Hanging baskets liven up landscapes
by Jo Ellen Meyers Sharp
Hanging Basket Tips
• Before buying or planting a basket, observe how much direct or indirect sunlight the area where you want to hang it receives. Even though the basket may hang on your home's south side, the eaves or porch may block out most sunlight. Deeply shaded locations, such as a covered porch, may require foliage or tropical houseplants instead of varieties that bloom.
• Plants in hanging baskets and most other containers usually require more water and fertilizer than those planted in the ground. It's not unusual for a hanging basket to need water every day, especially if it's in full sunlight or wind. Feel the soil, and if it's dry to about 1-inch deep, soak until water runs freely from the bottom of the basket.
• Mix a slow-release, granular fertilizer into the potting medium to provide season-long feeding.
• Don't be afraid to cut back plants if the basket starts to look bad. This should revive them and improve their growth.
• Placing plants close together in baskets creates an instant full look. However, be careful not to crowd them, making sure the soil and plants are 1 inch below the rim of the basket.
Regardless of whether you buy your hanging garden or plant it yourself, choose varieties that have the same light, water and fertilizer requirements.
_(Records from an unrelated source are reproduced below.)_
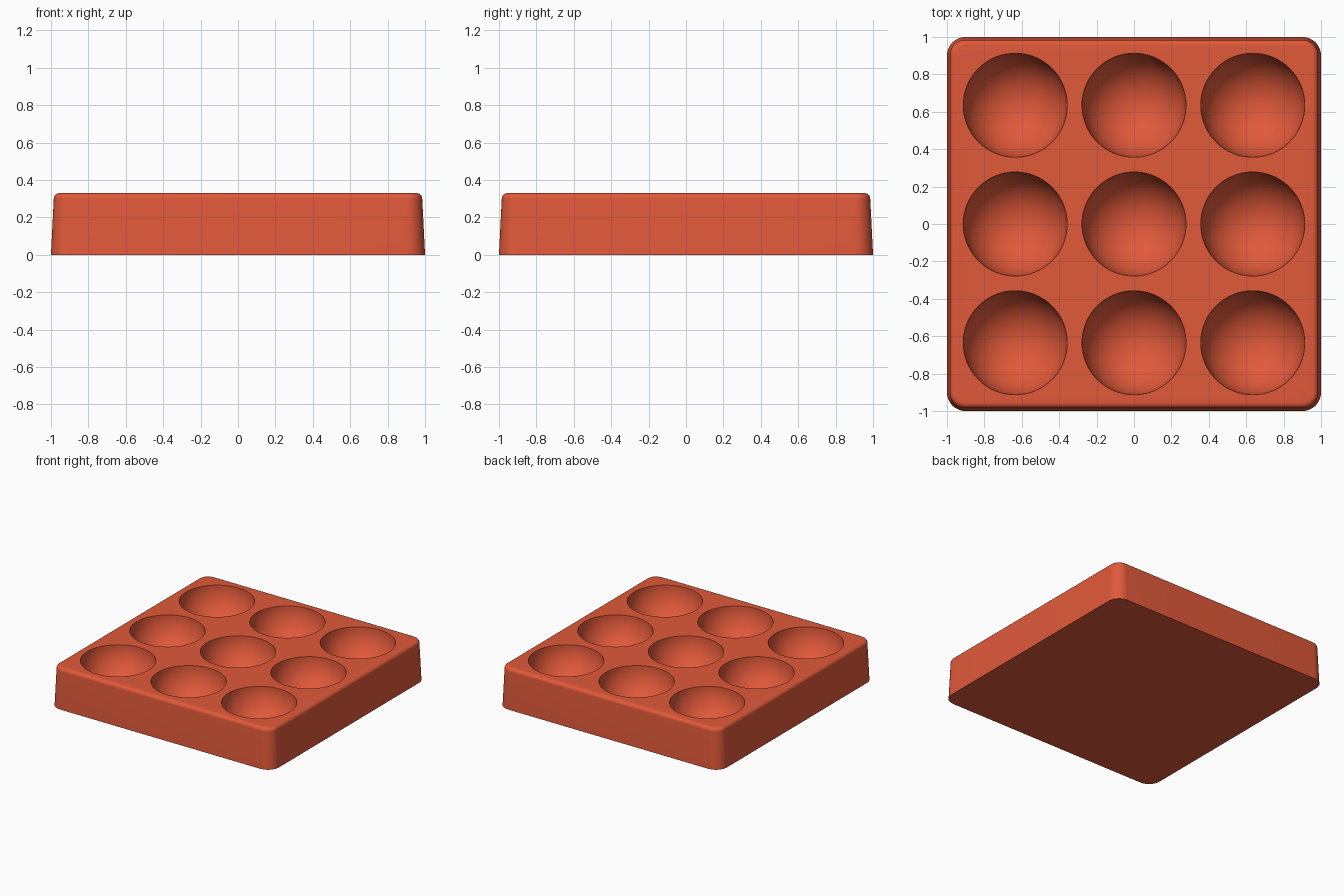
import bpy
import bmesh
from math import sin, cos, pi, radians

cube = bpy.data.objects.get("Cube")
if cube:
    bpy.data.objects.remove(cube, do_unlink=True)

HEIGHT = 0.33
CUP_RADIUS = 0.278
CUP_SPACING = 0.635
FILLET = 0.03

terracotta = bpy.data.materials.new("terracotta red")
terracotta.use_nodes = True
colour = (0.75, 0.1, 0.042, 1)
terracotta.diffuse_color = colour
terracotta.node_tree.nodes["Principled BSDF"].inputs["Base Color"].default_value = colour


def loft(bm, rings):
    """Skin a stack of closed rings and cap both ends."""
    loops = [[bm.verts.new(p) for p in ring] for ring in rings]
    for low, high in zip(loops, loops[1:]):
        n = len(low)
        for i in range(n):
            j = (i + 1) % n
            bm.faces.new((low[i], low[j], high[j], high[i]))
    bm.faces.new(loops[0][::-1])
    bm.faces.new(loops[-1])


def rounded_square(half, radius, z, steps=12):
    points = []
    for quarter, (sx, sy) in enumerate(((1, 1), (-1, 1), (-1, -1), (1, -1))):
        for i in range(steps + 1):
            a = (quarter + i / steps) * pi / 2
            points.append((sx * (half - radius) + radius * cos(a),
                           sy * (half - radius) + radius * sin(a), z))
    return points


def circle(cx, cy, radius, z, sides=64):
    return [(cx + radius * cos(2 * pi * i / sides),
             cy + radius * sin(2 * pi * i / sides), z) for i in range(sides)]


def make_object(name, bm):
    mesh = bpy.data.meshes.new(name)
    bm.to_mesh(mesh)
    bm.free()
    mesh.materials.append(terracotta)
    obj = bpy.data.objects.new(name, mesh)
    bpy.context.collection.objects.link(obj)
    return obj


# Tapered tray body with a rounded top edge
profile = [(1.0, 0)]
for i in range(9):
    a = i / 8 * pi / 2
    profile.append((0.985 - FILLET * (1 - cos(a)), HEIGHT - FILLET * (1 - sin(a))))
bm = bmesh.new()
loft(bm, [rounded_square(half, half - 0.9, z) for half, z in profile])
tray = make_object("tray", bm)

# Nine hemispherical cup cutters, extended above the top face
bm = bmesh.new()
steps = 20
for x in (-CUP_SPACING, 0, CUP_SPACING):
    for y in (-CUP_SPACING, 0, CUP_SPACING):
        rings = []
        for i in range(1, steps + 1):
            a = i / steps * pi / 2
            rings.append(circle(x, y, CUP_RADIUS * sin(a), HEIGHT - CUP_RADIUS * cos(a)))
        rings.append(circle(x, y, CUP_RADIUS, HEIGHT + 0.1))
        loft(bm, rings)
cutter = make_object("cup_cutter", bm)
cutter.hide_render = True

# Carve the cups and discard the cutter
carve = tray.modifiers.new("cups", "BOOLEAN")
carve.operation = "DIFFERENCE"
carve.solver = "EXACT"
carve.object = cutter
bpy.ops.object.select_all(action="DESELECT")
tray.select_set(True)
bpy.context.view_layer.objects.active = tray
bpy.ops.object.modifier_apply(modifier=carve.name)
bpy.data.objects.remove(cutter, do_unlink=True)
bpy.ops.object.shade_smooth_by_angle(angle=radians(35))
For instance, Torenia and Trailing phlox grow well together because both prefer sun and shade and do best in evenly moist soil.
Grouping baskets in sets of three makes a bold color statement, says Jeanine Standard of central Illinois-based Proven Winners-brand plants. She recommends three design features: something taller in the center surrounded by mounded, medium-sized plants and an outer row with plants that trail or cascade to soften the edge of the basket and create a full, lush look.
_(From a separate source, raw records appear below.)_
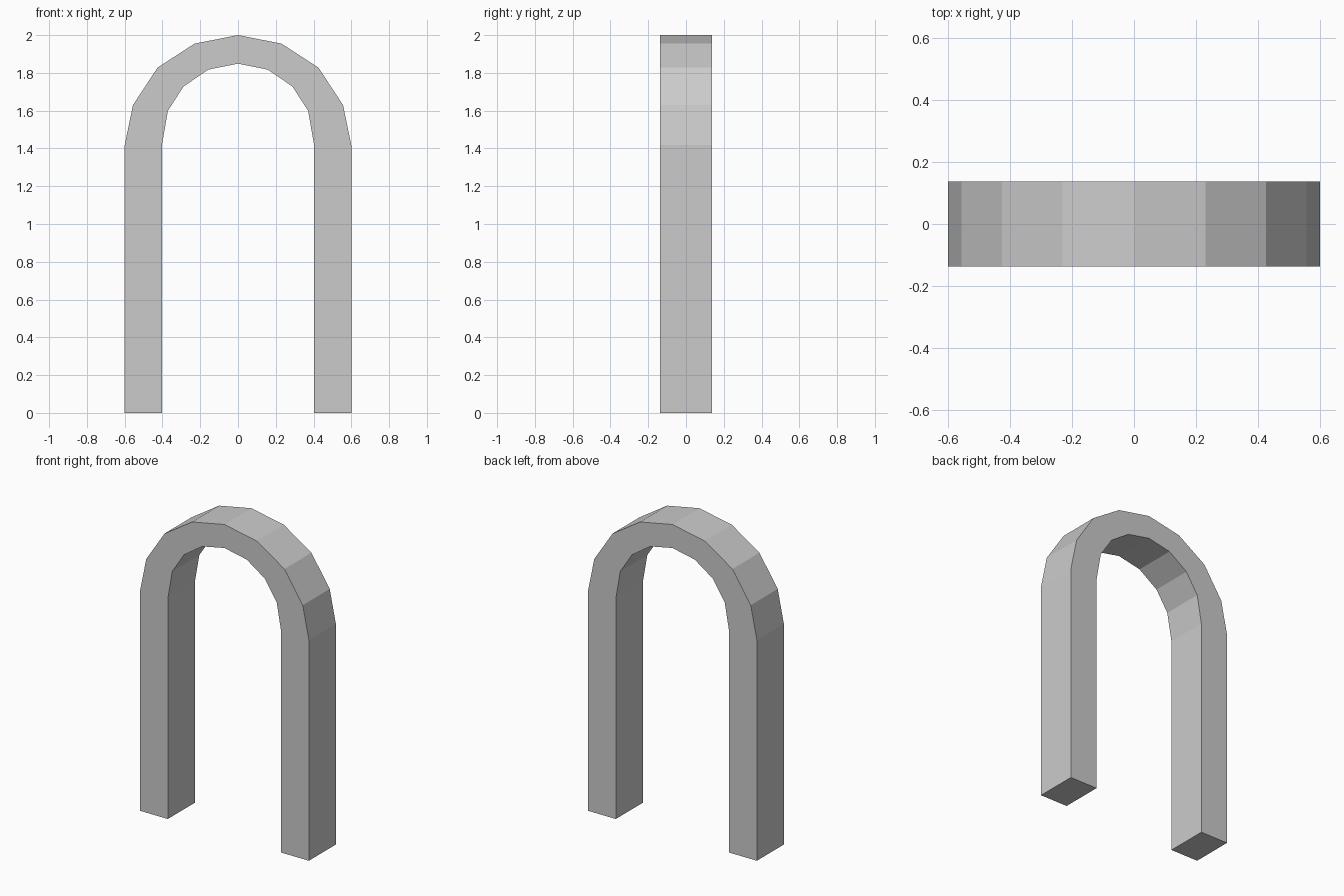
import bpy, bmesh
from mathutils import Vector

if "Cube" in bpy.data.objects:
    bpy.data.objects.remove(bpy.data.objects["Cube"])

HALF_DEPTH = 0.137

# Right half of the arch: outer and inner edge from foot to crown (x, z)
OUTER = [(0.6, 0), (0.6, 1.417), (0.556, 1.63), (0.426, 1.828), (0.23, 1.955), (0, 2.0)]
INNER = [(0.403, 0), (0.403, 1.417), (0.371, 1.60), (0.288, 1.728), (0.158, 1.817), (0, 1.849)]


def mirrored(points):
    """Continue a half edge over the crown to the other foot."""
    return points + [(-x, z) for x, z in reversed(points[:-1])]


# Front face of the arch as a strip of quads
bm = bmesh.new()
outer, inner = [[bm.verts.new((x, -HALF_DEPTH, z)) for x, z in mirrored(edge)]
                for edge in (OUTER, INNER)]
for i in range(len(outer) - 1):
    bm.faces.new((outer[i], outer[i + 1], inner[i + 1], inner[i]))

# Extrude to full depth, keeping the front face to close the solid
front = bm.faces[:]
back = bmesh.ops.extrude_face_region(bm, geom=front, use_keep_orig=True)["geom"]
bmesh.ops.translate(bm, vec=Vector((0, 2 * HALF_DEPTH, 0)),
                    verts=[g for g in back if isinstance(g, bmesh.types.BMVert)])
bmesh.ops.recalc_face_normals(bm, faces=bm.faces[:])

mesh = bpy.data.meshes.new("arch")
bm.to_mesh(mesh)
bm.free()
bpy.context.collection.objects.link(bpy.data.objects.new("arch", mesh))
Most plastic hanging baskets measure 10 to 12 inches across and usually are not much deeper than 6 to 8 inches. Baskets tend to be narrower at the base than the top, which reduces even further the amount of soil the plants have to grow in. Larger baskets tend to be made of papier-mache or may have a fiber-lined wire grid.
As you can imagine, once filled with soil and watered, baskets can become quite heavy, says Rosie Lerner, consumer horticulturist educator with Purdue University's Extension office in West Lafayette, Ind. She recommends using potting mixes — usually a soilless combination of peat moss, shredded bark, vermiculite and perlite — because they're lightweight and drain extremely well.
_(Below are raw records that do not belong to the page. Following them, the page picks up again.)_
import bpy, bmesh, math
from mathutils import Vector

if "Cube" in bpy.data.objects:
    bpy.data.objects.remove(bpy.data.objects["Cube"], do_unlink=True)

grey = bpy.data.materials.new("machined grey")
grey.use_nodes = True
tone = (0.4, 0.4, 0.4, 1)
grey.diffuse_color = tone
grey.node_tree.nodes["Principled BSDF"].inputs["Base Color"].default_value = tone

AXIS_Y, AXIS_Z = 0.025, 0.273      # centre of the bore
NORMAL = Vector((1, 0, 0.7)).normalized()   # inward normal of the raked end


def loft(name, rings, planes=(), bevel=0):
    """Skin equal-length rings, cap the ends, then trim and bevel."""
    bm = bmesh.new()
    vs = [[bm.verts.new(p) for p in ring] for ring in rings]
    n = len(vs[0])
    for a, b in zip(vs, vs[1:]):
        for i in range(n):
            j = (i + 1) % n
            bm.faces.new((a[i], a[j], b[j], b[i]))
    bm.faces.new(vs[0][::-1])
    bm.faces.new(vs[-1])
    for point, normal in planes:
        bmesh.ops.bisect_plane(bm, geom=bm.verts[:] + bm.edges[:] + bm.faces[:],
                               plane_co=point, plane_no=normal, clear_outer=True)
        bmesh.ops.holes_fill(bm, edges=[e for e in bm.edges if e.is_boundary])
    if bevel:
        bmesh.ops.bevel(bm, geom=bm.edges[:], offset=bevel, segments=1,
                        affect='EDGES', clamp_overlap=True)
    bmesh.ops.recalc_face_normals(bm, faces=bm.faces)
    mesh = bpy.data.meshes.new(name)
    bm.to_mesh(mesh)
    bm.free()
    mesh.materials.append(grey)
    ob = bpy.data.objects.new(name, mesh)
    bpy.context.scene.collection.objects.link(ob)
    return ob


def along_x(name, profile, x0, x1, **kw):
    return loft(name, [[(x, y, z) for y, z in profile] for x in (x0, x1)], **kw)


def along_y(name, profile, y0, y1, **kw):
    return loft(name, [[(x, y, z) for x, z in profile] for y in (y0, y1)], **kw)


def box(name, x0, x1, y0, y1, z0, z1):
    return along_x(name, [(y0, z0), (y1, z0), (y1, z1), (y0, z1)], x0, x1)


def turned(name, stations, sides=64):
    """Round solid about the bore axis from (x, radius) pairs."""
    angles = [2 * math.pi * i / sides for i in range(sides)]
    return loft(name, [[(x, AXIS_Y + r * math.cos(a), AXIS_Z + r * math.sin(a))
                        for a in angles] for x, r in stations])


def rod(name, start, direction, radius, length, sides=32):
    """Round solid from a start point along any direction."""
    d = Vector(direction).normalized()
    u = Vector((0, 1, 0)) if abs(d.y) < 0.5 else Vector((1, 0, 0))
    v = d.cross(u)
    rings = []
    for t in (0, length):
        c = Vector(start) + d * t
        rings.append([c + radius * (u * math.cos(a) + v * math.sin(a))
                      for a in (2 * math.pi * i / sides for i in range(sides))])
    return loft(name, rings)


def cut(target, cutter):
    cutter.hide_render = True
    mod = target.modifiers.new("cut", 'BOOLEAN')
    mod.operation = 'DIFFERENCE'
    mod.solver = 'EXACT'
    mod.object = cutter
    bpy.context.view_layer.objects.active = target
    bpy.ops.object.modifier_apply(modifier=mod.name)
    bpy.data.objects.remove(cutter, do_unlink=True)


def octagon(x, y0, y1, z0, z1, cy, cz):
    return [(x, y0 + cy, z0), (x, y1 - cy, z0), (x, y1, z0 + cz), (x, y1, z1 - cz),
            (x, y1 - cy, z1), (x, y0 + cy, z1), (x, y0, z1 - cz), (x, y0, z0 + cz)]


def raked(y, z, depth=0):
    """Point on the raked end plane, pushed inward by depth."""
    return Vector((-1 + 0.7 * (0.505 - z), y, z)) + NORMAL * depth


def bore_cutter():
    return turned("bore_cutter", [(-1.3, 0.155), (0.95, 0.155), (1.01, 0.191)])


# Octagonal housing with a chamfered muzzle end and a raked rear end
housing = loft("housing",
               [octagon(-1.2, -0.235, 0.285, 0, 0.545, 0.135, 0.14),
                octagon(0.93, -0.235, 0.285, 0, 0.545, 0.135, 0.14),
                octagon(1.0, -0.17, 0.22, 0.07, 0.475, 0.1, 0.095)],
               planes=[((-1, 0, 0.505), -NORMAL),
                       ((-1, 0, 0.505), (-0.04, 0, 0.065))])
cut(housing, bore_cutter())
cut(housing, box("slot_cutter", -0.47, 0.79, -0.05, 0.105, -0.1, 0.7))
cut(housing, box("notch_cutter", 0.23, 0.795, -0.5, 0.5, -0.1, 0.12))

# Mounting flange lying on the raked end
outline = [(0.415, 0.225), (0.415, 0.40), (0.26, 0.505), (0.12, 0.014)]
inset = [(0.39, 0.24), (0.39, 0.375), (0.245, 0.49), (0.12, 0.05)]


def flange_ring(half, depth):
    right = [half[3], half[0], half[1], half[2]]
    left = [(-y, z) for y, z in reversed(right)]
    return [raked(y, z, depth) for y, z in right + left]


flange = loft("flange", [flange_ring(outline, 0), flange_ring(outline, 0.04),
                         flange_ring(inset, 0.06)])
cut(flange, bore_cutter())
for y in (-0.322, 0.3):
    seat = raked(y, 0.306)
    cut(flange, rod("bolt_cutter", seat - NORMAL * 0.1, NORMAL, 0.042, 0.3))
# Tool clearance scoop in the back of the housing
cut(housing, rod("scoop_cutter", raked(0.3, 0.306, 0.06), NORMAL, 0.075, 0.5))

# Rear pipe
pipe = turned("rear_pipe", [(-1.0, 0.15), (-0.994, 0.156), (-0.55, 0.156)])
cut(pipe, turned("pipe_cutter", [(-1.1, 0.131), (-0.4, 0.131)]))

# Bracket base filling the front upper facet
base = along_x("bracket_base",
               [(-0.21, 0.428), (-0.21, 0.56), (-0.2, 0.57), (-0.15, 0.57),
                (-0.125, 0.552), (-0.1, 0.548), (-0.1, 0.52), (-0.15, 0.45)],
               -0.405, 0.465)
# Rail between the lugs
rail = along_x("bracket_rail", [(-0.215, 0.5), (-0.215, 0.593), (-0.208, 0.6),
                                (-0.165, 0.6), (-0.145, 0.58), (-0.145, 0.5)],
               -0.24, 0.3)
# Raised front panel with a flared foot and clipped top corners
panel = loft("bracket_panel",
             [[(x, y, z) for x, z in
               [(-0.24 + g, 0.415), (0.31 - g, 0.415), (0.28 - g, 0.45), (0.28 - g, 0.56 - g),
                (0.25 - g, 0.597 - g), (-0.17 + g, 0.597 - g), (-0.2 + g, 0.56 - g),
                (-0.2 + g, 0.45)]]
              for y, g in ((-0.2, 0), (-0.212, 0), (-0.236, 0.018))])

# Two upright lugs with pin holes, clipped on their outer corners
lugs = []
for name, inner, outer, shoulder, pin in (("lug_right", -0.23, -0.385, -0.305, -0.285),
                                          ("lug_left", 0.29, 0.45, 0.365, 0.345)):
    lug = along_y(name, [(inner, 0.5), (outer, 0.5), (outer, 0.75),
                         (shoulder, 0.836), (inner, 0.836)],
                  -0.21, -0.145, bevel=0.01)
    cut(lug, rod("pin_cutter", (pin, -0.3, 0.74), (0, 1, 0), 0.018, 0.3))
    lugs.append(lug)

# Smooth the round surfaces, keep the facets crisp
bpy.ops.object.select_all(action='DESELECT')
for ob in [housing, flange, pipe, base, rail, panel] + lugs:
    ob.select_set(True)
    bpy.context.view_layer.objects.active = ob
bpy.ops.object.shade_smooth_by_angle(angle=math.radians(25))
The containers, too, must have good drainage. In fact, Lerner says Purdue horticulturists make a few slashes in their hanging baskets' cocoa fiber lining to aid drainage.
Select low-maintenance plants that are tough enough to survive and forgive if you forget to water. Here are a few drought-tolerant varieties that work well in hanging baskets:
• Dragon wing begonia (Begonia) — full sun or shade
• Fan flower (Scaevola) — full sun to partial shade
• Petunia, Supertunia (Petunia) — full sun to light shade
• Silver falls (Dichondra) — full sun to shade
• Coleus (Solenostemmon) — full sun to shade
• Ivy-leaf geranium (Pelargonium peltatum) — full to part sun
Select plants that have a long season of flowers or foliage color. Many baskets sold in late spring and early summer are filled with plants that like cooler temperatures. These plants may burn up in the summer heat and sun. "Consider changing the plants in hanging baskets to reflect the season," says Annmarie Creamer, display garden manager at the Dawes Arboretum in Newark, Ohio, about 35 miles east of Columbus. She suggests planting lettuces, parsley and other cool-season vegetables in spring.
Herbs also do well in hanging baskets — especially those that trail, such as oregano and thyme — as accent plants and to eat. As the seasons change, add fruiting or flowered branches from trees and shrubs, evergreens and hollies.
Jo Ellen Meyers Sharp, freelance writer, author, speaker and photographer, is an Advanced Master Gardener and a regional director of Garden Writers Association. A self-proclaimed trial-and-error gardener, she also enjoys spending time with her dog, Penn, and cat, Cowgirl.